Within moments, Parker claimed that he heard gunshots and raced up the stairs. Parker said he was met by an angry Bryan Capnerhurst, who was wielding a gun, and saw his wife collapsed.
Parker said Capnerhurst ordered him to open up his safe in an attic area. Once in the attic, Parker said that he was able to access another gun that was hidden in a blanket above the safe. Parker claims that he quickly pulled out the Taurus Judge revolver and unloaded several rounds, killing Capnerhurst in self-defense.
From the beginning, Brett Parker's attorneys alleged that it was a robbery gone badly and that Parker was simply standing his ground.
During pre-trial motions the heart of the defense's case relied on South Carolina's "Protection of Persons and Property Act," better known as the "Stand your Ground" law. In the Trayvon Martin case in Florida, jurors were instructed to weigh that state's "Stand your Ground" statue as they deliberated the fate of neighborhood watch volunteer George Zimmerman, who was acquitted last year in the shooting death of the unarmed teen.
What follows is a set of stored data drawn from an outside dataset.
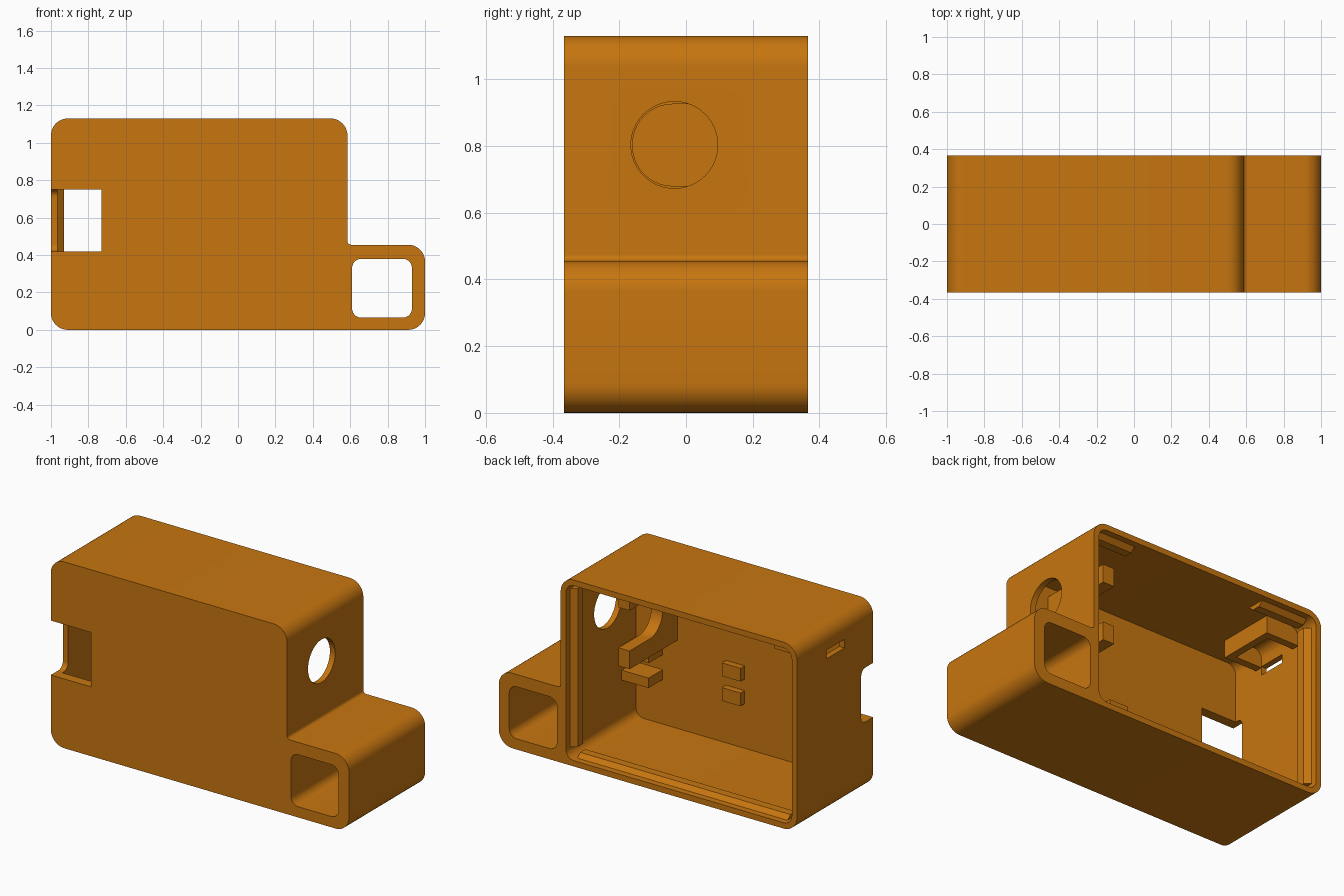
import bpy, bmesh, math

if "Cube" in bpy.data.objects:
    bpy.data.objects.remove(bpy.data.objects["Cube"])

mat = bpy.data.materials.new("orange_plastic")
mat.diffuse_color = (0.57, 0.18, 0.005, 1)
mat.use_nodes = True
mat.node_tree.nodes["Principled BSDF"].inputs["Base Color"].default_value = mat.diffuse_color


def prism(name, pts, axis, lo, hi):
    """Extrude a 2D outline along an axis; outline is in the other two axes."""
    place = {"x": lambda p, t: (t, p[0], p[1]),
             "y": lambda p, t: (p[0], t, p[1]),
             "z": lambda p, t: (p[0], p[1], t)}[axis]
    bm = bmesh.new()
    a = [bm.verts.new(place(p, lo)) for p in pts]
    b = [bm.verts.new(place(p, hi)) for p in pts]
    n = len(pts)
    bm.faces.new(a)
    bm.faces.new(b[::-1])
    for i in range(n):
        bm.faces.new((a[i], b[i], b[(i + 1) % n], a[(i + 1) % n]))
    bmesh.ops.recalc_face_normals(bm, faces=bm.faces)
    me = bpy.data.meshes.new(name)
    bm.to_mesh(me)
    bm.free()
    me.materials.append(mat)
    ob = bpy.data.objects.new(name, me)
    bpy.context.collection.objects.link(ob)
    return ob


def rounded(corners, seg=10):
    """Outline with a circular fillet of radius r at each (x, y, r) corner."""
    out = []
    n = len(corners)
    for i, (x, y, r) in enumerate(corners):
        if r == 0:
            out.append((x, y))
            continue
        px, py, _ = corners[i - 1]
        nx, ny, _ = corners[(i + 1) % n]
        lp, ln = math.hypot(px - x, py - y), math.hypot(nx - x, ny - y)
        ux, uy = (px - x) / lp, (py - y) / lp
        vx, vy = (nx - x) / ln, (ny - y) / ln
        for k in range(seg + 1):
            t = k / seg * math.pi / 2
            a, b = r * (1 - math.sin(t)), r * (1 - math.cos(t))
            out.append((x + ux * a + vx * b, y + uy * a + vy * b))
    return out


def rect(x0, x1, y0, y1, r=0):
    return rounded([(x0, y0, r), (x1, y0, r), (x1, y1, r), (x0, y1, r)])


def box(name, x0, x1, y0, y1, z0, z1):
    return prism(name, rect(x0, x1, z0, z1), "y", y0, y1)


def cut(target, cutter):
    mod = target.modifiers.new("cut", "BOOLEAN")
    mod.operation, mod.solver, mod.object = "DIFFERENCE", "EXACT", cutter
    dg = bpy.context.evaluated_depsgraph_get()
    me = bpy.data.meshes.new_from_object(target.evaluated_get(dg))
    target.modifiers.clear()
    target.data = me
    bpy.data.objects.remove(cutter)


def smooth(ob):
    bpy.ops.object.select_all(action="DESELECT")
    ob.select_set(True)
    bpy.context.view_layer.objects.active = ob
    bpy.ops.object.shade_smooth_by_angle(angle=math.radians(30))


# housing: stepped outer body
case = prism("housing", rounded([(-1, 0, .09), (1, 0, .09), (1, .455, .09), (.585, .455, .02),
                                 (.585, 1.13, .09), (-1, 1.13, .09)]), "y", -.365, .365)
# main cavity, open at the back
cut(case, prism("cavity", rect(-.965, .55, .035, 1.095, .055), "y", -.305, .5))
# channel through the low step
cut(case, prism("channel", rect(.61, .93, .065, .38, .05), "y", -.5, .5))
# round port in the right wall
port = [(-.035 + .13 * math.cos(i * math.pi / 24), .803 + .13 * math.sin(i * math.pi / 24))
        for i in range(48)]
cut(case, prism("port", port, "x", .5, .65))
# narrow slot in the left wall
cut(case, box("slot", -1.1, -.94, -.09, .08, .945, .997))
# window in the front wall and its rounded continuation into the left wall
cut(case, box("window", -1.1, -.73, -.5, -.30, .42, .75))
cut(case, prism("side_notch", rounded([(-.5, .42, 0), (-.25, .42, .04), (-.25, .75, .04),
                                       (-.5, .75, 0)]), "x", -1.1, -.95))
smooth(case)


# snap rails inside the open rim
def rail(name, axis, base, tip, lo, hi):
    sec = [(base, .215), (tip, .25), (tip, .30), (base, .33)]
    if axis == "x":
        sec = [(y, u) for u, y in sec]
    return prism(name, sec, axis, lo, hi)


rail("left_rail", "z", -.968, -.93, .09, 1.05)
rail("right_rail", "z", .553, .515, .09, 1.05)
rail("bottom_rail", "x", .032, .06, -.91, .50)
rail("top_rail_left", "x", 1.098, 1.068, -.93, -.62)
rail("top_rail_right", "x", 1.098, 1.068, .27, .52)

# cradle beside the round port: two arms joined by a rounded throat
cradle = prism("port_cradle", rounded([(-.31, .57, 0), (.155, .57, 0), (.155, .68, 0),
                                       (-.16, .68, .12), (-.16, .925, .12), (.155, .925, 0),
                                       (.155, 1.035, 0), (-.31, 1.035, 0)]), "x", .27, .345)
smooth(cradle)

# paired board holders on the front wall
for i, z in enumerate((.305, .455)):
    box(f"board_peg_{i + 1}", -.18, -.055, -.31, -.265, z, z + .08)
    box(f"board_ledge_{i + 1}", .37, .555, -.31, -.17, z, z + .06)

# bracket hanging from the ceiling above the slot
box("bracket_front_arm", -.97, -.745, -.136, -.09, .99, 1.10)
box("bracket_back_arm", -.97, -.745, .17, .216, .99, 1.10)
box("bracket_bridge", -.79, -.745, -.09, .17, .99, 1.10)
South Carolina's "Stand your Ground" law states that deadly force can be employed if "the person is in a place where he has a right to be, including the person's place of business." The law recognizes that "a person's home is his castle," and also includes an occupied vehicle and a person's place of business.
For Parker's lawyers this part of the statute would apply to Brett Parker's defense because Parker alleged that the violent act or threat against him occurred in his home, in an area of business.
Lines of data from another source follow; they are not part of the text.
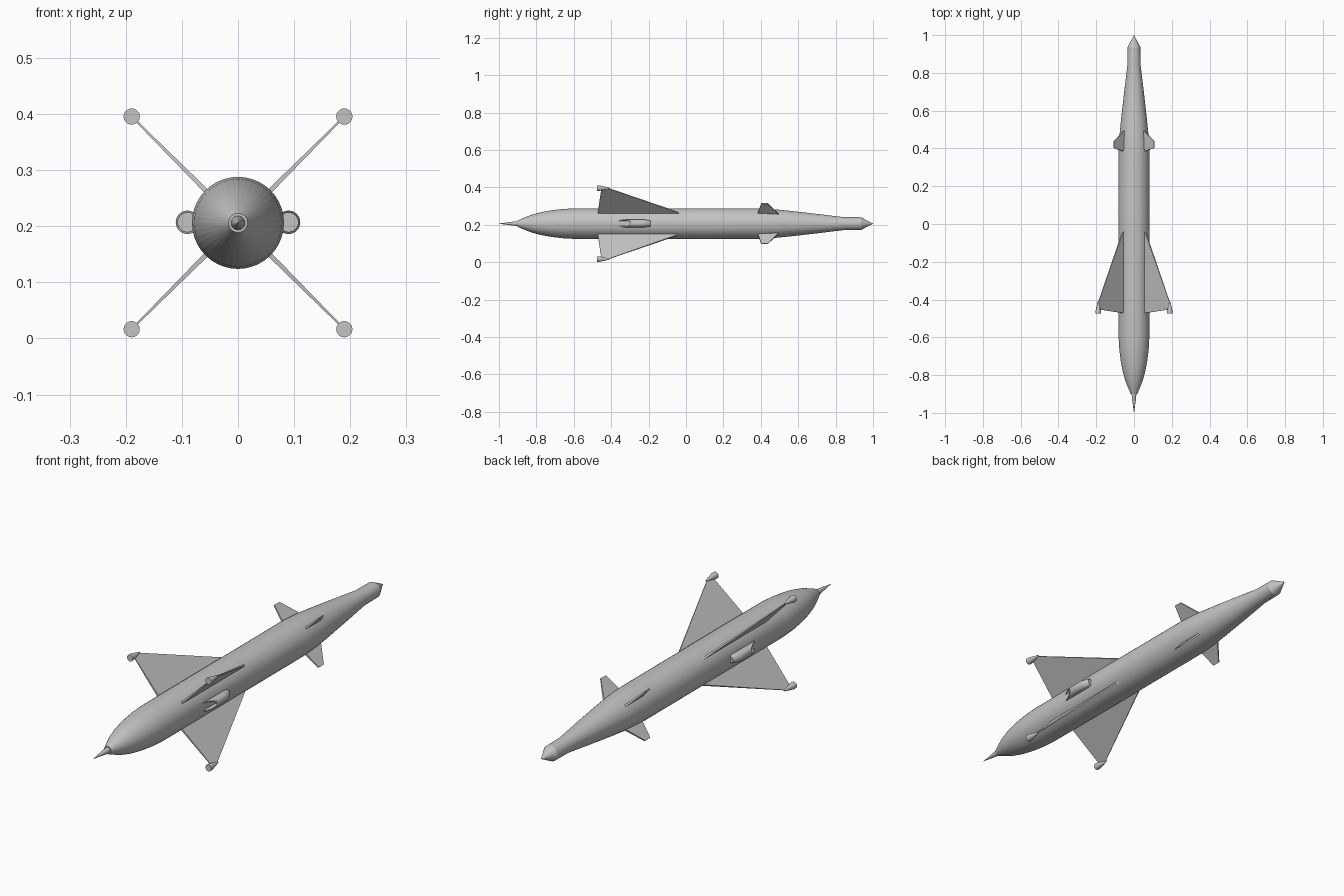
import bpy, bmesh, math
from mathutils import Vector, Matrix

if "Cube" in bpy.data.objects:
    bpy.data.objects.remove(bpy.data.objects["Cube"])

CZ = 0.206   # height of the body axis

grey = bpy.data.materials.new("plain grey")
grey.diffuse_color = (0.55, 0.55, 0.55, 1)
grey.use_nodes = True
grey.node_tree.nodes["Principled BSDF"].inputs["Base Color"].default_value = grey.diffuse_color


def finish(bm, name, smooth=None):
    bmesh.ops.recalc_face_normals(bm, faces=bm.faces)
    me = bpy.data.meshes.new(name)
    bm.to_mesh(me)
    bm.free()
    me.materials.append(grey)
    ob = bpy.data.objects.new(name, me)
    bpy.context.collection.objects.link(ob)
    if smooth:
        bpy.ops.object.select_all(action='DESELECT')
        ob.select_set(True)
        bpy.context.view_layer.objects.active = ob
        bpy.ops.object.shade_smooth_by_angle(angle=math.radians(smooth))
    return ob


def lathe(bm, profile, n, cx=0.0, cz=CZ):
    """Rings of (y, radius) around an axis along y, capped at both ends."""
    rings = []
    for y, r in profile:
        rings.append([bm.verts.new((cx + r * math.cos(2 * math.pi * i / n), y,
                                    cz + r * math.sin(2 * math.pi * i / n)))
                      for i in range(n)])
    for a, b in zip(rings, rings[1:]):
        for i in range(n):
            j = (i + 1) % n
            bm.faces.new((a[i], a[j], b[j], b[i]))
    bm.faces.new(rings[0])
    bm.faces.new(rings[-1])


# Body: rounded front end, straight barrel, tapered rear with a small cone
bm = bmesh.new()
lathe(bm, [(-0.9, 0.017), (-0.87, 0.03), (-0.83, 0.046), (-0.78, 0.06),
           (-0.72, 0.071), (-0.66, 0.078), (-0.59, 0.082), (0.38, 0.082),
           (0.47, 0.077), (0.56, 0.068), (0.7, 0.052), (0.84, 0.035),
           (0.935, 0.034), (1.0, 0.0006)], 40)
finish(bm, "body", 8)

# Spike at the front
bm = bmesh.new()
lathe(bm, [(-1.0, 0.0005), (-0.92, 0.011), (-0.895, 0.013)], 20)
finish(bm, "front_spike", 25)


def fin(name, outline, root_t, tip_t, angle):
    """Thin plate from (radius, y) points, thinner towards its tip."""
    rmin = min(p[0] for p in outline)
    rmax = max(p[0] for p in outline)
    rot = Matrix.Rotation(angle, 4, 'Y')
    sides = []
    bm = bmesh.new()
    for s in (-1, 1):
        row = []
        for r, y in outline:
            t = root_t + (tip_t - root_t) * (r - rmin) / (rmax - rmin)
            row.append(bm.verts.new(rot @ Vector((r, y, s * t / 2))
                                    + Vector((0, 0, CZ))))
        sides.append(row)
    a, b = sides
    bm.faces.new(a)
    bm.faces.new(b)
    for i in range(len(a)):
        j = (i + 1) % len(a)
        bm.faces.new((a[i], a[j], b[j], b[i]))
    finish(bm, name)


# Four large fins with tip pods, four small fins
for k in range(4):
    ang = math.radians(45 + 90 * k)
    fin(f"large_fin_{k + 1}", [(0.06, 0.01), (0.268, -0.415), (0.268, -0.452),
                               (0.06, -0.474)], 0.009, 0.003, ang)
    fin(f"small_fin_{k + 1}", [(0.06, 0.505), (0.152, 0.437), (0.152, 0.402),
                               (0.06, 0.38)], 0.009, 0.005, ang)
    bm = bmesh.new()
    lathe(bm, [(-0.475, 0.0145), (-0.462, 0.0145), (-0.41, 0.003)], 20,
          0.268 * math.cos(ang), CZ + 0.268 * math.sin(ang))
    finish(bm, f"fin_tip_pod_{k + 1}", 30)

# Side scoops: tubes cut on a slant at the front, with a hollow mouth
N = 24
for side, name in ((1, "right_scoop"), (-1, "left_scoop")):
    bm = bmesh.new()

    def ring(r, y_in, y_out, cx=0.09):
        out = []
        for i in range(N):
            c = math.cos(2 * math.pi * i / N)
            y = y_in + (y_out - y_in) * (c * r / 0.021 + 1) / 2
            out.append(bm.verts.new((side * (cx + r * c), y, CZ + 0.001
                       + r * math.sin(2 * math.pi * i / N))))
        return out

    rings = [ring(0.017, -0.27, -0.27), ring(0.017, -0.385, -0.29),
             ring(0.021, -0.385, -0.29), ring(0.021, -0.23, -0.23),
             ring(0.019, -0.205, -0.205, 0.085), ring(0.015, -0.19, -0.19, 0.08)]
    for a, b in zip(rings, rings[1:]):
        for i in range(N):
            j = (i + 1) % N
            bm.faces.new((a[i], a[j], b[j], b[i]))
    bm.faces.new(rings[0])
    bm.faces.new(rings[-1])
    finish(bm, name, 30)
Another provision of the law requires that "the use of deadly force is necessary to prevent death, great bodily injury, or the commission of a violent crime." Under South Carolina law Brett Parker could be granted immunity for using deadly force against Bryan Capnerhurst so long as his lawyers could prove that Bryan Capnerhurst demanded money from him at gunpoint.
But it was another provision of this law that would ultimately deter Parker's attorneys from going forward with a "Stand your Ground" defense. It requires that the person "is not engaged in an unlawful activity." In the case of Brett Parker, he was running what authorities considered an illegal sports betting operation out of his home office.
Ultimately this third provision led Parker's attorneys to forego a "Stand your Ground" hearing and go to trial with the case, pegging business associate Bryan Capnerhurst as a man at the end of his rope who wanted upwards of $21,300 that was owed to him from Parker.
A jury didn't buy Parker's self-defense story, however - he was found guilty of murder in the deaths of Capnerhust and his wife Tammy, and sentenced to life in prison.